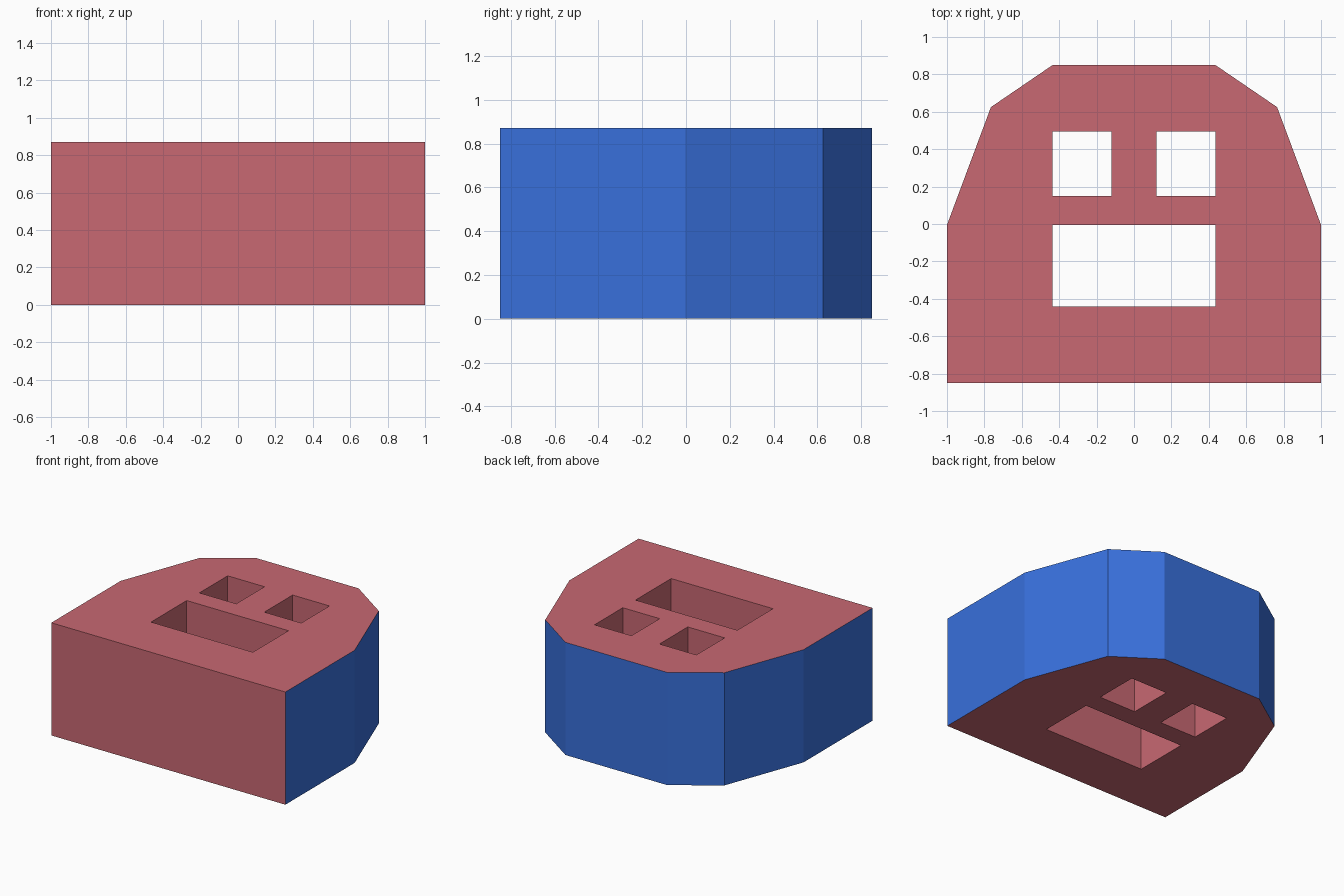
import bpy, bmesh

if "Cube" in bpy.data.objects:
    bpy.data.objects.remove(bpy.data.objects["Cube"])

HEIGHT = 0.87

# Right half of the outline, mirrored to the left
half = [(1.0, -0.85), (1.0, -0.005), (0.765, 0.625), (0.435, 0.85)]
outline = half + [(-x, y) for x, y in reversed(half)]


def rect(x0, x1, y0, y1):
    return [(x0, y0), (x1, y0), (x1, y1), (x0, y1)]


# Two small square shafts and one wide shaft
loops = [outline,
         rect(-0.435, -0.12, 0.15, 0.495),
         rect(0.12, 0.435, 0.15, 0.495),
         rect(-0.435, 0.435, -0.44, -0.005)]


def material(name, color):
    m = bpy.data.materials.new(name)
    m.diffuse_color = color
    m.use_nodes = True
    m.node_tree.nodes["Principled BSDF"].inputs["Base Color"].default_value = m.diffuse_color
    return m


# Fill the pierced profile and extrude it upward
bm = bmesh.new()
for pts in loops:
    vs = [bm.verts.new((x, y, 0)) for x, y in pts]
    for a, b in zip(vs, vs[1:] + vs[:1]):
        bm.edges.new((a, b))
bmesh.ops.triangle_fill(bm, use_beauty=True, edges=bm.edges[:])
ext = bmesh.ops.extrude_face_region(bm, geom=bm.faces[:], use_keep_orig=True)
top = [v for v in ext["geom"] if isinstance(v, bmesh.types.BMVert)]
bmesh.ops.translate(bm, verts=top, vec=(0, 0, HEIGHT))
bmesh.ops.recalc_face_normals(bm, faces=bm.faces[:])

# Blue on the outer side and rear walls, red elsewhere
for f in bm.faces:
    c = f.calc_center_median()
    outer = abs(c.x) > 0.5 or c.y > 0.6
    f.material_index = int(abs(f.normal.z) < 0.5 and outer)

mesh = bpy.data.meshes.new("pierced_block")
bm.to_mesh(mesh)
bm.free()
mesh.materials.append(material("red", (0.58, 0.14, 0.17, 1)))
mesh.materials.append(material("blue", (0.04, 0.16, 0.71, 1)))
block = bpy.data.objects.new("pierced_block", mesh)
bpy.context.collection.objects.link(block)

*How to complete this task:*
Out of the material above, gather each line where "data" appears.

*Answer to this problem:*
if "Cube" in bpy.data.objects:
    bpy.data.objects.remove(bpy.data.objects["Cube"])
    m = bpy.data.materials.new(name)
mesh = bpy.data.meshes.new("pierced_block")
block = bpy.data.objects.new("pierced_block", mesh)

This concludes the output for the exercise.